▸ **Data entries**
■ ■ ■ ■

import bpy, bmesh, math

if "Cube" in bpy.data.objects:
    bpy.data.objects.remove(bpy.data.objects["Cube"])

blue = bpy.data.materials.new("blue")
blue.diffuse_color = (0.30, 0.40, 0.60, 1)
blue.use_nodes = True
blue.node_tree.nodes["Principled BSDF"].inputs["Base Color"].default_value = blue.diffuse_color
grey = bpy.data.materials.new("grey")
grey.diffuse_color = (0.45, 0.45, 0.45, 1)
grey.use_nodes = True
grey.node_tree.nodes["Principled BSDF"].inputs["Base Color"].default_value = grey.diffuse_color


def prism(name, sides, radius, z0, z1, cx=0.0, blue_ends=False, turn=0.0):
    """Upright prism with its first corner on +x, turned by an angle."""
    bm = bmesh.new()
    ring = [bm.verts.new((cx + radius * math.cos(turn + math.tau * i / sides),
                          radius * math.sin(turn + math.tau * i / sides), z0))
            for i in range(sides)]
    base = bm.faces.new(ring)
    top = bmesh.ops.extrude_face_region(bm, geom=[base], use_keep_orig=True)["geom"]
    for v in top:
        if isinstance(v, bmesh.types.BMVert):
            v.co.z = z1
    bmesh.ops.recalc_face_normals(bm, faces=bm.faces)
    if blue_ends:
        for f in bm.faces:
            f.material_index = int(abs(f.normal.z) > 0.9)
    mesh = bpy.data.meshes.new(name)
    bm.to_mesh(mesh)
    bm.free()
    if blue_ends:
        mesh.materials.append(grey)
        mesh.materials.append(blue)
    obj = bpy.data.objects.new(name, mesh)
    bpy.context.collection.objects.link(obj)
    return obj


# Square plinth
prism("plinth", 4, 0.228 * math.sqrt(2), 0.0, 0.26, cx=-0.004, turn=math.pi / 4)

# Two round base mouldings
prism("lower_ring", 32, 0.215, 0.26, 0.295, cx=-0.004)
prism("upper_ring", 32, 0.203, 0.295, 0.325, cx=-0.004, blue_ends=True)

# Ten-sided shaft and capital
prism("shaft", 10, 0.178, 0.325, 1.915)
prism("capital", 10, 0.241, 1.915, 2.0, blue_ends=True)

■ ■ ■ ■

This exercise calls for the entries to be restated exactly.

import bpy, bmesh, math

if "Cube" in bpy.data.objects:
    bpy.data.objects.remove(bpy.data.objects["Cube"])

blue = bpy.data.materials.new("blue")
blue.diffuse_color = (0.30, 0.40, 0.60, 1)
blue.use_nodes = True
blue.node_tree.nodes["Principled BSDF"].inputs["Base Color"].default_value = blue.diffuse_color
grey = bpy.data.materials.new("grey")
grey.diffuse_color = (0.45, 0.45, 0.45, 1)
grey.use_nodes = True
grey.node_tree.nodes["Principled BSDF"].inputs["Base Color"].default_value = grey.diffuse_color


def prism(name, sides, radius, z0, z1, cx=0.0, blue_ends=False, turn=0.0):
    """Upright prism with its first corner on +x, turned by an angle."""
    bm = bmesh.new()
    ring = [bm.verts.new((cx + radius * math.cos(turn + math.tau * i / sides),
                          radius * math.sin(turn + math.tau * i / sides), z0))
            for i in range(sides)]
    base = bm.faces.new(ring)
    top = bmesh.ops.extrude_face_region(bm, geom=[base], use_keep_orig=True)["geom"]
    for v in top:
        if isinstance(v, bmesh.types.BMVert):
            v.co.z = z1
    bmesh.ops.recalc_face_normals(bm, faces=bm.faces)
    if blue_ends:
        for f in bm.faces:
            f.material_index = int(abs(f.normal.z) > 0.9)
    mesh = bpy.data.meshes.new(name)
    bm.to_mesh(mesh)
    bm.free()
    if blue_ends:
        mesh.materials.append(grey)
        mesh.materials.append(blue)
    obj = bpy.data.objects.new(name, mesh)
    bpy.context.collection.objects.link(obj)
    return obj


# Square plinth
prism("plinth", 4, 0.228 * math.sqrt(2), 0.0, 0.26, cx=-0.004, turn=math.pi / 4)

# Two round base mouldings
prism("lower_ring", 32, 0.215, 0.26, 0.295, cx=-0.004)
prism("upper_ring", 32, 0.203, 0.295, 0.325, cx=-0.004, blue_ends=True)

# Ten-sided shaft and capital
prism("shaft", 10, 0.178, 0.325, 1.915)
prism("capital", 10, 0.241, 1.915, 2.0, blue_ends=True)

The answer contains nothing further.